People care for the environment, and a large majority state that they are willing to make compromises to green their lifestyle according to a new OECD survey of 12,000 households. However, the economic crisis has taken its toll, and the survey shows that the environment is slipping down on the list of people’s priorities.
Green growth is vital to secure a brighter, more sustainable future for developing countries. Developing countries will pay a high price for failing to tackle local and global environmental threats because they are more dependent on natural resources and are more vulnerable to resources scarcity and natural disasters.
This book presents evidence that green growth is the only way to sustain growth and development over the long-term. Green growth does not replace sustainable development, but is a means to achieve it. Green growth values natural assets, which are essential to the well-being and livelihoods of people in developing countries, and if policies are designed to respond to the needs of the poorest, green growth can contribute to poverty reduction and social equity.

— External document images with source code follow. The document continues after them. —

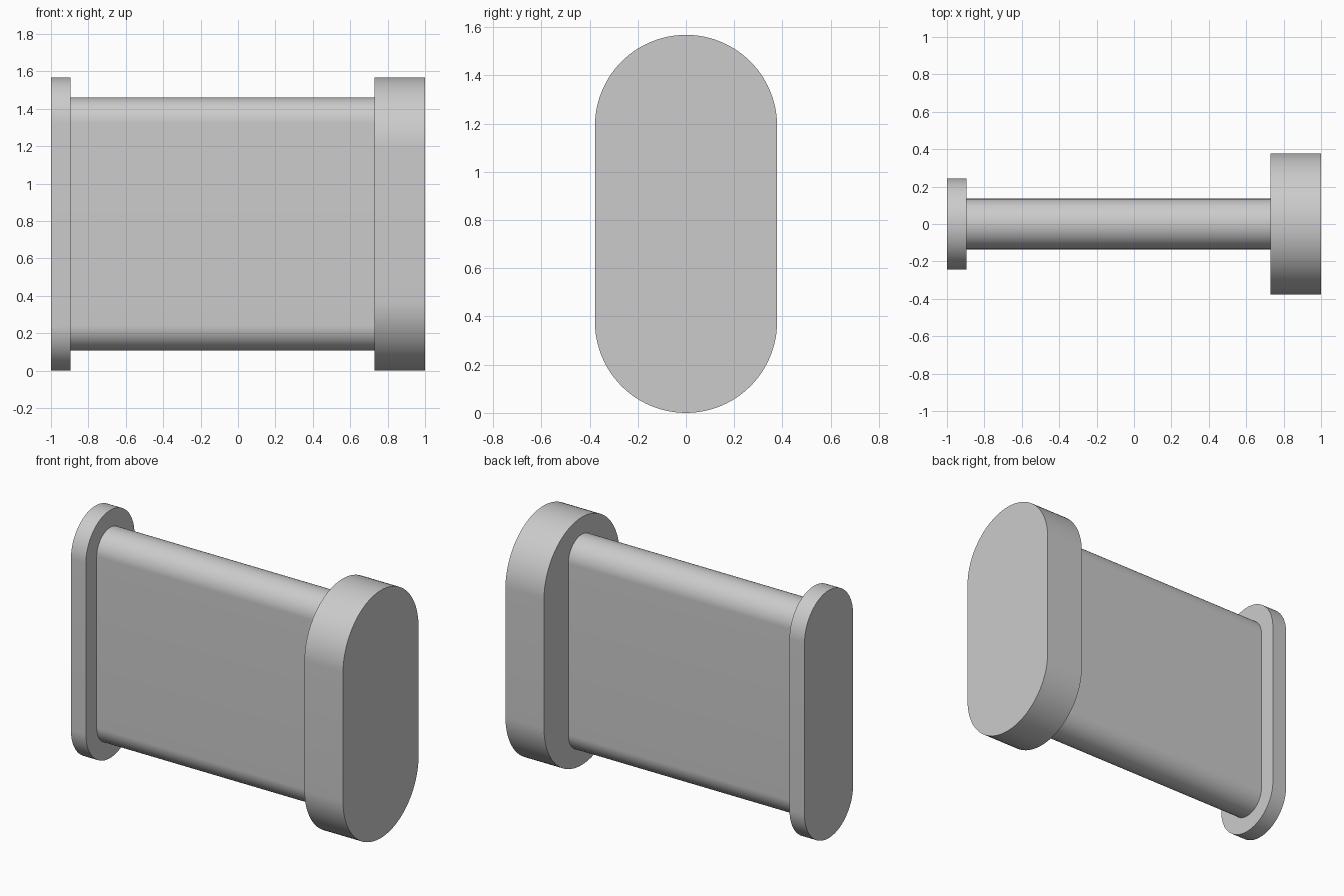
import bpy
import bmesh
from math import cos, sin, pi, radians

cube = bpy.data.objects.get("Cube")
if cube:
    bpy.data.objects.remove(cube, do_unlink=True)

# Single plain grey finish
grey = bpy.data.materials.new("light grey")
grey.use_nodes = True
colour = (0.6, 0.6, 0.6, 1)
grey.diffuse_color = colour
grey.node_tree.nodes["Principled BSDF"].inputs["Base Color"].default_value = colour

HEIGHT = 1.568
ARC_STEPS = 48


def rounded_slab(name, x0, x1, radius, height):
    """Extrude an upright slot profile, rounded top and bottom, along x."""
    straight = height / 2 - radius
    bm = bmesh.new()
    ring = []
    for side in (1, -1):
        for i in range(ARC_STEPS + 1):
            a = pi * i / ARC_STEPS
            y = side * radius * cos(a)
            z = HEIGHT / 2 + side * (straight + radius * sin(a))
            ring.append(bm.verts.new((x0, y, z)))
    face = bm.faces.new(ring)
    result = bmesh.ops.extrude_face_region(bm, geom=[face], use_keep_orig=True)
    moved = [v for v in result["geom"] if isinstance(v, bmesh.types.BMVert)]
    bmesh.ops.translate(bm, verts=moved, vec=(x1 - x0, 0, 0))
    bmesh.ops.recalc_face_normals(bm, faces=bm.faces[:])
    mesh = bpy.data.meshes.new(name)
    bm.to_mesh(mesh)
    bm.free()
    mesh.materials.append(grey)
    obj = bpy.data.objects.new(name, mesh)
    bpy.context.collection.objects.link(obj)
    bpy.ops.object.select_all(action="DESELECT")
    obj.select_set(True)
    bpy.context.view_layer.objects.active = obj
    bpy.ops.object.shade_smooth_by_angle(angle=radians(30))
    return obj


# Thin end flange, connecting bar and thick end head
rounded_slab("thin_end_flange", -1.0, -0.895, 0.243, HEIGHT)
rounded_slab("connecting_bar", -0.895, 0.73, 0.135, 1.352)
rounded_slab("thick_end_head", 0.73, 1.0, 0.378, HEIGHT)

Building on experience with green growth policies in developing countries and extensive consultations with developing country stakeholders, this report provides a twin-track approach with agendas for national and international action. It responds to developing country concerns about the technical challenges arising from early efforts to “go green” and documents a wealth of examples from developing countries. Green growth objectives and policies will need to be mainstreamed into every government objective and most importantly, into national budgets. Green growth policies can use untapped opportunities to boost domestic fiscal revenues and attract quality investment for years to come. International co-operation is needed to help mitigate the short-term costs that may be associated with pursuing green growth. International flows of money, trade and technology know-how is vital to encourage pursuit of green growth in developing countries.